I've been involved in one of these difficult situations, one again which I feel the details aren't needed to be spread across the world, because I basically don't know who's reading this. Secondly, it's still a matter of some pain, for the reasons I stated above, because I am quite aware I caused pain. In this case, it was a question of balancing pain, and even though I believe in the end estimation that the right decision was made, it's still a matter of a wound that needs to heal.
(And now that I've said it, let's watch the sharks circle...)
Anyway, this situation has had me musing on the idea of making amends, because in the aftermath, the person in question has been stating that there was no chance to make amends, to gain atonement...and I think the answer comes out as above. It's a matter of trust. I've watched too many things blow up; I'm a bit jaded at the moment.
It's a cliche, but the idea of walking a while in another person's shoes comes to mind here. No matter how many times they were offered, the shoes were thrown away in favor of an interpretation. It is painful indeed when somebody believes they know how you feel ... and they're dead wrong.
And I've swerved too close to the situation, which I don't really want to talk about for different reasons...the biggest of course being that my words are going to be twisted around and commented on elsewhere, and as I said...it's not my place to explain.
In the final estimation. I'm sorry for the pain I caused, but there was no other answer. There was no other way to stop pain from spreading any further to other people, and to stop it, we had to cause pain to do it. For this, I am sorry. But this does not mean that I believe this was the wrong answer; I believe we did what we had to do.
and as for the all important question: Can I forgive this person? No, I cannot. Not right now...I need time for my wounds to heal. I need time, as TS Eliot said so very well in his poem "The Love Song of J. Alfred Prufrock":
"...yet for a hundred indecisions,
And for a hundred visions and revisions,
Before the taking of a toast and tea."
And I think my next LJ will explore the idea of time...so stay tuned.
Feels like a bomb fell
and wave after wave come the aftershocks

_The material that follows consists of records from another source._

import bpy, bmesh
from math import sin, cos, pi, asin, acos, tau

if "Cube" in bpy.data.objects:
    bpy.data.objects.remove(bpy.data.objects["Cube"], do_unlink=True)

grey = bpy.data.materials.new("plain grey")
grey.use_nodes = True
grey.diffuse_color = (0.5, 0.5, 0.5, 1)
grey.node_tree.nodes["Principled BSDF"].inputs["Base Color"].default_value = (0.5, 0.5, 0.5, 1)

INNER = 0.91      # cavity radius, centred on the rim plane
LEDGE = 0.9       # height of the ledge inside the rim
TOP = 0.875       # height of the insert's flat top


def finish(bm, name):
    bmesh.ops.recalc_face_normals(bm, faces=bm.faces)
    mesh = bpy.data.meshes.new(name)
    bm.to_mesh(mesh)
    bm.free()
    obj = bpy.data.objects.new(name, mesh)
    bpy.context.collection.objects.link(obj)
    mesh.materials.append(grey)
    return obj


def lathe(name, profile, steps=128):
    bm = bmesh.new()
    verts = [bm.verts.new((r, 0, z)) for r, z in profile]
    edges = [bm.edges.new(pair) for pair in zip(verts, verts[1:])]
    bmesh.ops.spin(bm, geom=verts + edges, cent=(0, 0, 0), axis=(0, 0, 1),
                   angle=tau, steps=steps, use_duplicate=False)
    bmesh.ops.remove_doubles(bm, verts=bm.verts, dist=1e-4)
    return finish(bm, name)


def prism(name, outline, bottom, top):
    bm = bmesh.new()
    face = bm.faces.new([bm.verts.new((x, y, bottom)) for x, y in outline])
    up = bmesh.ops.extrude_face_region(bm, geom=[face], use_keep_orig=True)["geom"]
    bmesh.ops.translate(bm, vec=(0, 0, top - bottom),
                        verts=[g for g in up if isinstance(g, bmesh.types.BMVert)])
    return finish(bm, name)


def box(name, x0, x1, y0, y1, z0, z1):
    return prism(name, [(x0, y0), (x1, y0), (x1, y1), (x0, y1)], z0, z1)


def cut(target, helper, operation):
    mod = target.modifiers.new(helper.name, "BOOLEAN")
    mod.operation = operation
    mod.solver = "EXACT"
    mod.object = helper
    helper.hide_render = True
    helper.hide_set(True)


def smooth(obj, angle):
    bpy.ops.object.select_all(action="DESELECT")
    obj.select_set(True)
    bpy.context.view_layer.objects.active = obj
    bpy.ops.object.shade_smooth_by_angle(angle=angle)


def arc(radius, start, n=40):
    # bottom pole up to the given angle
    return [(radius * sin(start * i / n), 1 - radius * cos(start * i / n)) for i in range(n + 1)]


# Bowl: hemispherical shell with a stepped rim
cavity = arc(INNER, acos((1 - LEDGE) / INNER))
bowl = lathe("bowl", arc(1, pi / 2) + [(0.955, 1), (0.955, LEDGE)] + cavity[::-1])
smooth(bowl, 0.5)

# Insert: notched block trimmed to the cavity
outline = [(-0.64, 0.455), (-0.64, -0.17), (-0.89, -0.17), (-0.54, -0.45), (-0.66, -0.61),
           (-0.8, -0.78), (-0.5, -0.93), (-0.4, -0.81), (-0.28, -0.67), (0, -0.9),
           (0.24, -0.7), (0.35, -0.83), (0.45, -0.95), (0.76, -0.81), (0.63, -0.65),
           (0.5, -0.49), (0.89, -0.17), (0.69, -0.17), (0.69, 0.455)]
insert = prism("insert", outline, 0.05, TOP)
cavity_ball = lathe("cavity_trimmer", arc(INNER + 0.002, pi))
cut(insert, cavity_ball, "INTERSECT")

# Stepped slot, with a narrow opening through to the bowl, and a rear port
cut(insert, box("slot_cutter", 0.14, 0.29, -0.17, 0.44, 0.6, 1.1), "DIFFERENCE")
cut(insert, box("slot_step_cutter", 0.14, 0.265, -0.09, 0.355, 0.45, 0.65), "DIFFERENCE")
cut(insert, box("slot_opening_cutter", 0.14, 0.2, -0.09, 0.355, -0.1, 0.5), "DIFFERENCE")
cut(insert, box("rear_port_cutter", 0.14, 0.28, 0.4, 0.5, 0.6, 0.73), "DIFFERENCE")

You can't believe that it's true
There must be some mistake
You drift through this nightmare from which you can't wake
Can I forgive him?
Can I forgive him?
No, I cannot